"In 2000 it was "Closing the Gaps". In 2001 it was "Economic Transformation". Now it's "Innovative New Zealand".
"Helen Clark's other Big Ideas never got off the ground - nor will this one. It's again designed for PR spin rather than to deliver anything tangible. Helen Clark's spin doctors can't point to one concrete policy in the entire Prime Minister's statement that will assist New Zealand's economic performance.
"Helen Clark's fundamental premise is flawed. `Government Innovation' is oxymoronic. Private entrepreneurs free from excessive tax and red tape will drive innovation - not bureaucrats, not politicians, not Wellington committees.
"In 2001, Helen Clark set the goal of getting into the top half of the developed world's economic ladder in ten years. The Treasury estimate that would require an annual real growth rate of 4.6 to 7.4 percent, depending on the measure of GDP that is used. The target is a tough one - and requires much more than words, taskforces and talkfests.
"New Zealand's economic performance is measurably deteriorating under the Labour-Alliance government, despite spin to the contrary. Treasury's medium term outlook is for a poorer performance than we have had over the past ten years.
"The 2001 December Economic and Fiscal Update (DEFU) predicts that over the current parliamentary term, total economic growth in New Zealand will only match that of other developed countries. The DEFU projections for future years (averaging between two and three percent a year) show no signs of improvement.

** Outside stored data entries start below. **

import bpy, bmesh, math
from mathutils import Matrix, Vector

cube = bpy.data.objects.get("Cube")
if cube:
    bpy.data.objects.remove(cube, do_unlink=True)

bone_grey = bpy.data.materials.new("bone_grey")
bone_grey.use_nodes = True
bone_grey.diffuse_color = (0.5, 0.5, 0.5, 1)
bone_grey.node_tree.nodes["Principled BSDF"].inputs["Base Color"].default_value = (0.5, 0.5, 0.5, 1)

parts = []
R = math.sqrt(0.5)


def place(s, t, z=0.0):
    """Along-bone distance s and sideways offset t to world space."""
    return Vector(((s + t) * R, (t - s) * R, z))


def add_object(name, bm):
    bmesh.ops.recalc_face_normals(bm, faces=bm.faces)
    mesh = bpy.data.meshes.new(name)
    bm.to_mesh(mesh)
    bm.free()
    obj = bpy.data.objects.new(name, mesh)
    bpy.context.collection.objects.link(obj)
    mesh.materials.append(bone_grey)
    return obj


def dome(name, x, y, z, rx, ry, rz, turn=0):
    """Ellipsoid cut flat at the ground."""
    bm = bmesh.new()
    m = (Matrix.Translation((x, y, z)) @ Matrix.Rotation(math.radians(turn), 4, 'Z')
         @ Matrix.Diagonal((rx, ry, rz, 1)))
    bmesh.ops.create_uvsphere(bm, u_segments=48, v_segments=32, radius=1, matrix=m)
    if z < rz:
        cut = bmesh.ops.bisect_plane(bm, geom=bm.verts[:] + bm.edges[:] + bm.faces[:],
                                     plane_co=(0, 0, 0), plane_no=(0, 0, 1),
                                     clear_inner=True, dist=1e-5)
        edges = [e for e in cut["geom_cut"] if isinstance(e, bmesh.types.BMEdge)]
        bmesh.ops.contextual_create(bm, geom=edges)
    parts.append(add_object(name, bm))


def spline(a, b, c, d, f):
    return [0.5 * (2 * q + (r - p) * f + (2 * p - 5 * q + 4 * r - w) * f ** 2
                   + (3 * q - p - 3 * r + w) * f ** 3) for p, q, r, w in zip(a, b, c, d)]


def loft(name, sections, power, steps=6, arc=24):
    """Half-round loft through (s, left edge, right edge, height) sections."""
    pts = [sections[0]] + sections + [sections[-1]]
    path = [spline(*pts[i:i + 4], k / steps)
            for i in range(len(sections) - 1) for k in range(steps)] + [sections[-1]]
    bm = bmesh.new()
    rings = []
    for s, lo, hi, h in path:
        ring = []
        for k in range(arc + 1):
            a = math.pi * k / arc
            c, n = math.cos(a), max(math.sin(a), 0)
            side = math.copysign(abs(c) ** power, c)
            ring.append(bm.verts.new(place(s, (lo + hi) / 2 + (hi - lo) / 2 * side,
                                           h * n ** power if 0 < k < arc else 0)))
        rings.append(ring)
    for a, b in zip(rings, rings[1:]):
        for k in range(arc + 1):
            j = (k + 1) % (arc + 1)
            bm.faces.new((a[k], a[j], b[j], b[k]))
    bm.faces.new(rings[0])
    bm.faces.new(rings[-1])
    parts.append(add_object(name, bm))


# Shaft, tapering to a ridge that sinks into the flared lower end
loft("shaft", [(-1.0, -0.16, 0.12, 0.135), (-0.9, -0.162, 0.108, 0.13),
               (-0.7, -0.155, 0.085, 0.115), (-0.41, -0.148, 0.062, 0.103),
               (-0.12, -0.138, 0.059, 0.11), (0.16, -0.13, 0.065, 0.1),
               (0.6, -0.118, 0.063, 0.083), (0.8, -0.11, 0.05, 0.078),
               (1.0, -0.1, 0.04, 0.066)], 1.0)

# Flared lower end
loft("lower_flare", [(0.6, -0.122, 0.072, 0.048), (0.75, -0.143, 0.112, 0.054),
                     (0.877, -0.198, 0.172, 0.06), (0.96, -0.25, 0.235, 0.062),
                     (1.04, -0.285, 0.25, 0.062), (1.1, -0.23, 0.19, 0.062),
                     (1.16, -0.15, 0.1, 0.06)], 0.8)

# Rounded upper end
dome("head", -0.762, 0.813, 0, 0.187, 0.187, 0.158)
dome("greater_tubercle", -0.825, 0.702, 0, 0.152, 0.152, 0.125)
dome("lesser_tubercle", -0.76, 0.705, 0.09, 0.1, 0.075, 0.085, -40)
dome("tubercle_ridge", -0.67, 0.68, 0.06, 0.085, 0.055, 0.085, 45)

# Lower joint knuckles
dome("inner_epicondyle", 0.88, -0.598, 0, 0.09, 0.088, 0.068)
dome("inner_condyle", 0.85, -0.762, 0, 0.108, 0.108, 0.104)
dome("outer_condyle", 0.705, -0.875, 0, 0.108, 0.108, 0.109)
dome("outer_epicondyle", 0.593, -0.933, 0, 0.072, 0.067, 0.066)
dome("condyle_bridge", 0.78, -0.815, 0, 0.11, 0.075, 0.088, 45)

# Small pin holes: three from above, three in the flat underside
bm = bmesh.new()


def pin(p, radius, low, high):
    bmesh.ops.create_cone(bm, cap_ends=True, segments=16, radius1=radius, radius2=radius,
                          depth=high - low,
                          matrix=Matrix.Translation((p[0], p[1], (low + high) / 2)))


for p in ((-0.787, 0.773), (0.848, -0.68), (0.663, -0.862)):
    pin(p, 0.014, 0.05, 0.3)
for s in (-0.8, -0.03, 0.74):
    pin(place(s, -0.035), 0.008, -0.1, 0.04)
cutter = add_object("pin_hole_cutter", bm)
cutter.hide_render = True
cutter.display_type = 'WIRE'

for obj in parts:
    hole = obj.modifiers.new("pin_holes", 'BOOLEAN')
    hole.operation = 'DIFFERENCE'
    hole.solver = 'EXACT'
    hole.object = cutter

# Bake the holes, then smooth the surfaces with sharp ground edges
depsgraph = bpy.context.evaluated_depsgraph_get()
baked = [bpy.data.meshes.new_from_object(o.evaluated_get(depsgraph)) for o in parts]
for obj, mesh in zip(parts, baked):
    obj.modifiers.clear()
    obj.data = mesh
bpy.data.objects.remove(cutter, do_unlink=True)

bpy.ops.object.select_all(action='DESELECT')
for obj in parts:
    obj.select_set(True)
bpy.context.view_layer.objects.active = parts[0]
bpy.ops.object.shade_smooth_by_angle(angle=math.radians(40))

"New Zealand's average growth rate over the 10 years to 2001 was 3.1 per cent - slightly above the advanced country average of 2.8 percent according to the International Monetary Fund. For the five years to 1996 - before Winston Peter's disastrous spend up - New Zealand averaged four percent annual growth.
"New Zealand's economic performance is deteriorating, not improving. Treasury is forecasting a poorer performance over the next ten years than the country actually realised over the last ten - and that was only mediocre.
"New Zealand has spluttered along buoyed up by a strong world economy, high commodity prices, favourable weather and a low dollar. Nothing of this has had anything to do with the Prime Minister.
"Helen Clark has had a devastating effect on business. She has:
· Upped the top rate of tax 18 percent;
· Re-monopolised the labour market;
· Re-nationalised ACC;
· Increased red-tape;
· Taken no action on the Resource Management Act;
· Retrospectively changed our tax laws back to 1986 to grab more cash.
"The growth strategy that New Zealand needs is the one that actually works - more freedom to do business and to work, and with more of what you earn staying in your own pocket and own business instead of being stuffed into the orchestra, the grievance gravy train, or a dopey state bank," Mr Hide said.